https://www.telemanmusic.com/
http://www.c-a-r-music.com/

Elma, Portland Arms, Cambridge, 27 September, 2018

This was the album launch for ‘Dreamland’, the debut long-player from sixties revivalists Elma. With the Portland already nearly full, Fragile Lives (aka Sandy Mill and newly solo) performed a short well-received set of very personal own compositions, mostly with acoustic guitar and a bit of experimental looping.
Chris Fox has more folky roots, and coaxed a whispering, bluegrass sound from his acoustic. As a devoted fan of John Martyn, rather than performing a cover he has written an excellent song in the style of the late, great performer. New single ‘Bird Of Paradise’ is a soothing taster of a forthcoming third album and ‘Pirates’ imaginatively stretched the boundaries of his set. His fine songs, relaxed delivery and skilled musicianship easily won over the supportive audience.
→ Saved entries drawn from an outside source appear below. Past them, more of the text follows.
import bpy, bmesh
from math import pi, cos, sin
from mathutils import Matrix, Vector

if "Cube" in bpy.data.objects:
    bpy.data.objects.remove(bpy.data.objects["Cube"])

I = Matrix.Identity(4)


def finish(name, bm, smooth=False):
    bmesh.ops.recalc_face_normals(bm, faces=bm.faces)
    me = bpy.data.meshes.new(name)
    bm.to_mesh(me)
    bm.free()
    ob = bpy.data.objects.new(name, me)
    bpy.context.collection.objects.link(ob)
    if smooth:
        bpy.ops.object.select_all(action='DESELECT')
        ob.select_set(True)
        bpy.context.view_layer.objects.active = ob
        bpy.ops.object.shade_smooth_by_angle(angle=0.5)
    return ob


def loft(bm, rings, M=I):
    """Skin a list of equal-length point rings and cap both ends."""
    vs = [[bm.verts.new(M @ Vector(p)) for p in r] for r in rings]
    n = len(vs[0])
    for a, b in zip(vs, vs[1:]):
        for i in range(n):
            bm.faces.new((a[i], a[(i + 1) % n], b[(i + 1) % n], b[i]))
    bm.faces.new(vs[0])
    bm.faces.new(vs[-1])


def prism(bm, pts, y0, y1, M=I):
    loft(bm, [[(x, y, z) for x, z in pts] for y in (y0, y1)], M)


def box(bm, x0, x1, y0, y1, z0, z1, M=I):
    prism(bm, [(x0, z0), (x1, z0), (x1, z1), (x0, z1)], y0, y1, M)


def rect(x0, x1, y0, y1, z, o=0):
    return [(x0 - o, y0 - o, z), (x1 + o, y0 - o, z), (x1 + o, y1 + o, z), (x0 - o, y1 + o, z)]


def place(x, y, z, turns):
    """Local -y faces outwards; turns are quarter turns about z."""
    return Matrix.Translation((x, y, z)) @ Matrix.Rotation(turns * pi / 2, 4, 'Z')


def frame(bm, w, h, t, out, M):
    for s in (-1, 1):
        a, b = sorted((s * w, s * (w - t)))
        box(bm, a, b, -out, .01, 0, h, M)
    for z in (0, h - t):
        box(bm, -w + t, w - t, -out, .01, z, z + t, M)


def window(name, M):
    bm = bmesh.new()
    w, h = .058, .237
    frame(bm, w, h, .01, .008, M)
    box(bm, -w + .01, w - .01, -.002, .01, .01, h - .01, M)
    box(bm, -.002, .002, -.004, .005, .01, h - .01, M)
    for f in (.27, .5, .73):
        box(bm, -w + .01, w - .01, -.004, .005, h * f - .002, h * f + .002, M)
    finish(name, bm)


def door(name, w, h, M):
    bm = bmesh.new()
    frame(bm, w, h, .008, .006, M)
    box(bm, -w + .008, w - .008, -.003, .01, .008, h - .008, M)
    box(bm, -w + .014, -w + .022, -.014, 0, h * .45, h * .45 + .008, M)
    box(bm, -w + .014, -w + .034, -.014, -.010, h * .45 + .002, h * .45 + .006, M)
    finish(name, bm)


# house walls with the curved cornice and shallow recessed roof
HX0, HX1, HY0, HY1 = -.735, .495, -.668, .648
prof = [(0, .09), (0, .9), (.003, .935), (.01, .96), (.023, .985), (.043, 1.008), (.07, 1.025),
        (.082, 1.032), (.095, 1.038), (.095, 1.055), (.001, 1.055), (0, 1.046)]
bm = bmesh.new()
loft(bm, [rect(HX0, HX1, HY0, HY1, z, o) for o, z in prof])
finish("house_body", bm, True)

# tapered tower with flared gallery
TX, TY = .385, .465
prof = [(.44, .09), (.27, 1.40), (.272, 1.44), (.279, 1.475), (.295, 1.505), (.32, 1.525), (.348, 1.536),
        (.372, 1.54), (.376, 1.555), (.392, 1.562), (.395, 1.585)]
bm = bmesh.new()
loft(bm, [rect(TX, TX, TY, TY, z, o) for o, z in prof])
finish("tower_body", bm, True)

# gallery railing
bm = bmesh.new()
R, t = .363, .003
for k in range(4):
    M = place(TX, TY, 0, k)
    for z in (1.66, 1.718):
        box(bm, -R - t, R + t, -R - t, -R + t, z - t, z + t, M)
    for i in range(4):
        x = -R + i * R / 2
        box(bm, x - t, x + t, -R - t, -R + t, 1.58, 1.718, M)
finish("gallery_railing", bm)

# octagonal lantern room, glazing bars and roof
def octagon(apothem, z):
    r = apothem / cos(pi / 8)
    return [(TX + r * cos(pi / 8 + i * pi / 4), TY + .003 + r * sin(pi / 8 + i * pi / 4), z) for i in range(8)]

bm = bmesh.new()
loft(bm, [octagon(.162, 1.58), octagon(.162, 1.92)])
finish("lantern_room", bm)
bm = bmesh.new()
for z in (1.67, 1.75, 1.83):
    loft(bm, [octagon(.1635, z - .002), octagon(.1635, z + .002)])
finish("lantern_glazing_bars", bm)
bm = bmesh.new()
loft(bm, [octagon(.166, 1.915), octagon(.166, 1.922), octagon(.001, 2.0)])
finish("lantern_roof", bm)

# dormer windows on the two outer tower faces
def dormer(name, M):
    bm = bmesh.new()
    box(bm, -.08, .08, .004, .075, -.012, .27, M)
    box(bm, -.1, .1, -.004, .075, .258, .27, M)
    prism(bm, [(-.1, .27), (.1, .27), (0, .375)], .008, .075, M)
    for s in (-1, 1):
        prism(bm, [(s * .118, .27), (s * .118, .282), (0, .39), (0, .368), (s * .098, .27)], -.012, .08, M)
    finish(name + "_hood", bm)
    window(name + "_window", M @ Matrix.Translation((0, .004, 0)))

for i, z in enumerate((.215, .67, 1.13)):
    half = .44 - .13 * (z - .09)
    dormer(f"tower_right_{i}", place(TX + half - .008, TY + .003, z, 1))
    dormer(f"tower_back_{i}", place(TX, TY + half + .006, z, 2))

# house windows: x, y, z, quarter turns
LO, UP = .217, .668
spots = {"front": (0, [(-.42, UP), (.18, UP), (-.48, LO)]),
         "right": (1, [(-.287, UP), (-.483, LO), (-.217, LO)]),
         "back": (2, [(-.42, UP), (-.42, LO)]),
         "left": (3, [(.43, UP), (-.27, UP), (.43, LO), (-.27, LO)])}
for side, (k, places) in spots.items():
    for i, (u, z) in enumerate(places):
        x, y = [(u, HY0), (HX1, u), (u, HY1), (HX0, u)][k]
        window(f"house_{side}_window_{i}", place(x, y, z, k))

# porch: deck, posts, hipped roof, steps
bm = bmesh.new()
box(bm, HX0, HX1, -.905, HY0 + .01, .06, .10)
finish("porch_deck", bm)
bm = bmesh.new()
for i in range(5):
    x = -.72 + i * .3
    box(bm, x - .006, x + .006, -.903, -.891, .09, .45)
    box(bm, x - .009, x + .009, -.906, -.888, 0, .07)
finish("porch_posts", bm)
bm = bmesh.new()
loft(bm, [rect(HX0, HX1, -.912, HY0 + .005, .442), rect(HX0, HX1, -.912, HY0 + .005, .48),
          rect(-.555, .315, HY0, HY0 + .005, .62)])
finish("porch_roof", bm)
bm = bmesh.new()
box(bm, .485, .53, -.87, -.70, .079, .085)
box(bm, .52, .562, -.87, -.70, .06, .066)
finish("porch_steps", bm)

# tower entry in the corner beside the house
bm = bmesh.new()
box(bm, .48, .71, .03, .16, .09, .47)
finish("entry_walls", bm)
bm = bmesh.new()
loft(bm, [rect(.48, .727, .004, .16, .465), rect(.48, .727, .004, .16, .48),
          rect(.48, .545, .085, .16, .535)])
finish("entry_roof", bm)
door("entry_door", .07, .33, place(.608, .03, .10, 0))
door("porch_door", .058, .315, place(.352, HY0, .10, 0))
The evening belonged to Elma, with the long awaited release of their album (full review here https://cambridgemusicreviews.net/2018/08/23/elma-dreamland-lp-released-september-2018/).

This was a real showcase for their music, usually performed as a duo but this time with eight players on the Portland stage for the stomping opener ‘California’. The timeless sixties sound was made full by a three piece brass section, two semi-acoustic guitars and a solid backline featuring album producer Chris Pepper on drums. Mark Ellis’s guitar moved effortlessly between styles, as Ellie Gillett’s vocals sailed above, especially on the exuberant but melancholy ‘Slo-Mo’ and the lounge jazz of ‘All I Want’.

The heartbreaking showstopper ‘Butterfingers’ was balanced by the optimistic blast of ‘On My Way’ and two new songs made an appearance too. The audience of many friends and followers (and musical collaborator Boo Hewerdine) were behind the band all the way, it was an evening of genuine celebration.
The finale was appropriately ‘September’ and what an excellent song that is (I love that middle eight!).
A short encore ended with Mark and Ellie performing ‘Over The Rainbow’, which fitted in well as a reminder of the talents of the core duo of tonight’s unforgettable ensemble.

https://www.facebook.com/elmaband/